The Braves are ringing in the new year at SunTrust Park.
The organization’s staff has moved out of Turner Field in Atlanta and has begun working out of SunTrust Park, according to Mike Plant, president of development for the Braves.
The team began moving out of Turner Field the day after the Braves’ 2016 season ended, storing equipment temporarily at a warehouse. But within the last six weeks, staffers began moving office equipment and furniture into SunTrust Park, and on Dec. 19, team employees began moving into their offices even as construction crews were still working to finish the interiors, Plant said.
“It was a big day for everyone, and (we) saw a lot of happy faces, obviously, on our entire Braves staff organization the day we moved into our offices,” Plant said, adding, “I would say as far as milestones are concerned, that’s probably at the top of the list.”
The last day for office staffers at Turner Field was Dec.15, but a few Braves employees stayed behind, Plant said, moving out the few things that were left and “taking care of our commitments on securing the facility and cleaning it up for Georgia State,” which will now begin the process of retrofitting the ballpark to become the university’s new football stadium.
“People spent a couple days before Christmas unpacking and getting themselves set up so that (when we) come back from the holidays here, we hit the road running pretty hard. That was kind of the process that took place over a couple months.”
In addition to moving office equipment to SunTrust Park, the Braves also had to transfer all the technology that will be used at the new ballpark and the massive amount of data used by both the major league team and all its minor league affiliates, Plant said.
“That transfer all occurred a couple weeks in advance, and then the last piece of the move was all the final furniture that was going in about two weeks in advance and getting that (certificate of occupancy) from the building permit and fire marshal,” Plant said. “That is everyone’s permanent office now, SunTrust Park. They don’t have an office at Turner Field anymore.”
Meanwhile, with much of the exterior work on the new ballpark complete, the focus continues to be on the interior, Plant said, such as finishing installing the signage, flooring and lighting for the concession stands, clubs and suites. There are also about 1,300 televisions throughout the ballpark to be installed and tested, not to mention the main scoreboard and other smaller display boards.

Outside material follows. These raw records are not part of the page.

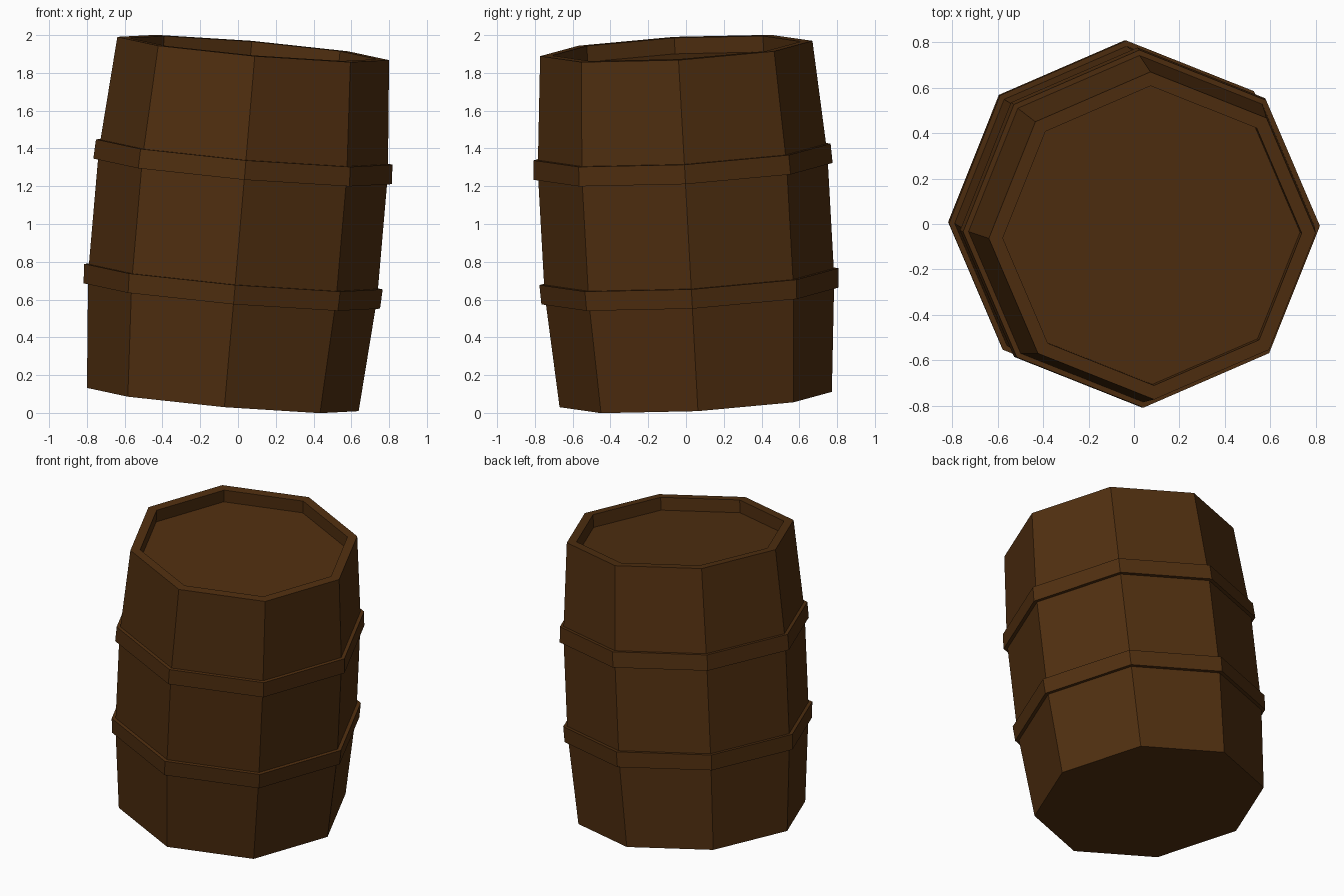
import bpy, bmesh, math
from mathutils import Vector, Matrix

if "Cube" in bpy.data.objects:
    bpy.data.objects.remove(bpy.data.objects["Cube"])

SIDES = 8
HALF = 0.934

# barrel leans slightly: tilt from z to its axis, after a small spin
axis = Vector((0.161, -0.103, 1.86)).normalized()
tilt = Vector((0, 0, 1)).rotation_difference(axis).to_matrix().to_4x4()
place = Matrix.Translation((0, 0, 1)) @ tilt @ Matrix.Rotation(math.radians(0.8), 4, 'Z')

wood = bpy.data.materials.new("dark brown wood")
wood.diffuse_color = (0.080, 0.028, 0.005, 1)
wood.use_nodes = True
wood.node_tree.nodes["Principled BSDF"].inputs["Base Color"].default_value = wood.diffuse_color


def lathe(name, profile, cap_start=False, cap_end=False):
    """Octagonal lathe of (radius, height) points, placed on the leaning axis."""
    bm = bmesh.new()
    rings = []
    for r, h in profile:
        rings.append([bm.verts.new((r * math.cos(2 * math.pi * i / SIDES),
                                    r * math.sin(2 * math.pi * i / SIDES), h))
                      for i in range(SIDES)])
    for a, b in zip(rings, rings[1:]):
        for i in range(SIDES):
            j = (i + 1) % SIDES
            bm.faces.new((a[i], a[j], b[j], b[i]))
    if cap_start:
        bm.faces.new(rings[0][::-1])
    if cap_end:
        bm.faces.new(rings[-1])
    bm.transform(place)
    mesh = bpy.data.meshes.new(name)
    bm.to_mesh(mesh)
    bm.free()
    mesh.materials.append(wood)
    obj = bpy.data.objects.new(name, mesh)
    bpy.context.collection.objects.link(obj)
    return obj


# bulging body with a recessed lid
lathe("barrel_body", [
    (0.722, -HALF), (0.768, -0.33), (0.768, 0.33), (0.722, HALF),
    (0.660, HALF), (0.660, HALF - 0.085)], cap_start=True, cap_end=True)

# two hoops, mirrored about the middle
hoop = [(0.765, 0.28), (0.793, 0.28), (0.788, 0.383), (0.762, 0.383)]
lathe("upper_hoop", hoop)
lathe("lower_hoop", [(r, -h) for r, h in reversed(hoop)])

These display boards, as well as the LED lights that will shine down on the playing surface, are being tested now — drivers on Interstate 75 passing by the new ballpark can see them illuminated at night while the tests are being performed.
The playing surface itself is starting to take shape now that the drainage and irrigation systems are installed and covered with layers of gravel, sand and soil. The infield, pitcher’s mound and warning track are all being formed now, and the final layer of topsoil that the grass sod will be planted in will be spread soon. The grass itself won’t be planted until late February or early March, Plant said.
Next door, The Battery Atlanta, the mixed-use development the Braves are building adjacent to the new stadium, is progressing at a similar pace, Plant said. The 16-story Omni Hotel that will overlook SunTrust Park will be topped out — the final piece of structural steel installed — in the next two weeks, Plant said.
“That’s really the last component of the mixed-use that has to be topped out,” he said.
Some of the future tenants of the retail, office and restaurant space have already begun working on the interiors of spaces they will occupy, Plant said. Live Nation, which will develop and operate the 53,000-square-foot Coca-Cola Roxy Theatre, began building out the venue in mid-November, ahead of an early April opening, he said.
The infrastructure around the Battery is also taking shape.
“There’s roads, there’s curbs, there’s sidewalks, there’s hardscaping and landscaping that’s starting to go in and really starting to give it a really good feel beyond just a construction site,” Plant said. “You start to really envision the type of place that it’s going to be, the comfortable and inviting type of place that the Battery’s going to be.”
With the completion of the interiors of the ballpark and the different components of the Battery just a few months away, the Braves are planning an “aggressive” schedule of soft launch events, Plant said.
“It’s no different than what a restaurant will do with a couple soft launch openings to test their people, test their systems,” he said. “We’ve got about 30 of those different events on our schedule. (We’re) really starting to focus in earnest on the planning and execution of those. And that’s all in anticipation of, obviously, one of the biggest soft launch events is the exhibition game (on March 31). That was all by design, (we) get to test the systems but not at full capacity and get ourselves ready for opening day.”
The schedule has the Braves getting the certificate of occupancy for the entire ballpark on Feb. 27, Plant said. A couple weeks of testing will follow, and the soft launch events will start around March 10-12.
“We have a lot of confidence. We know the finish line is in front of us. It’s just going to take a huge effort, as it has taken all the way to get to this point. But fortunately, everyone in our organization and everyone that’s part of this has been committed from the very start.”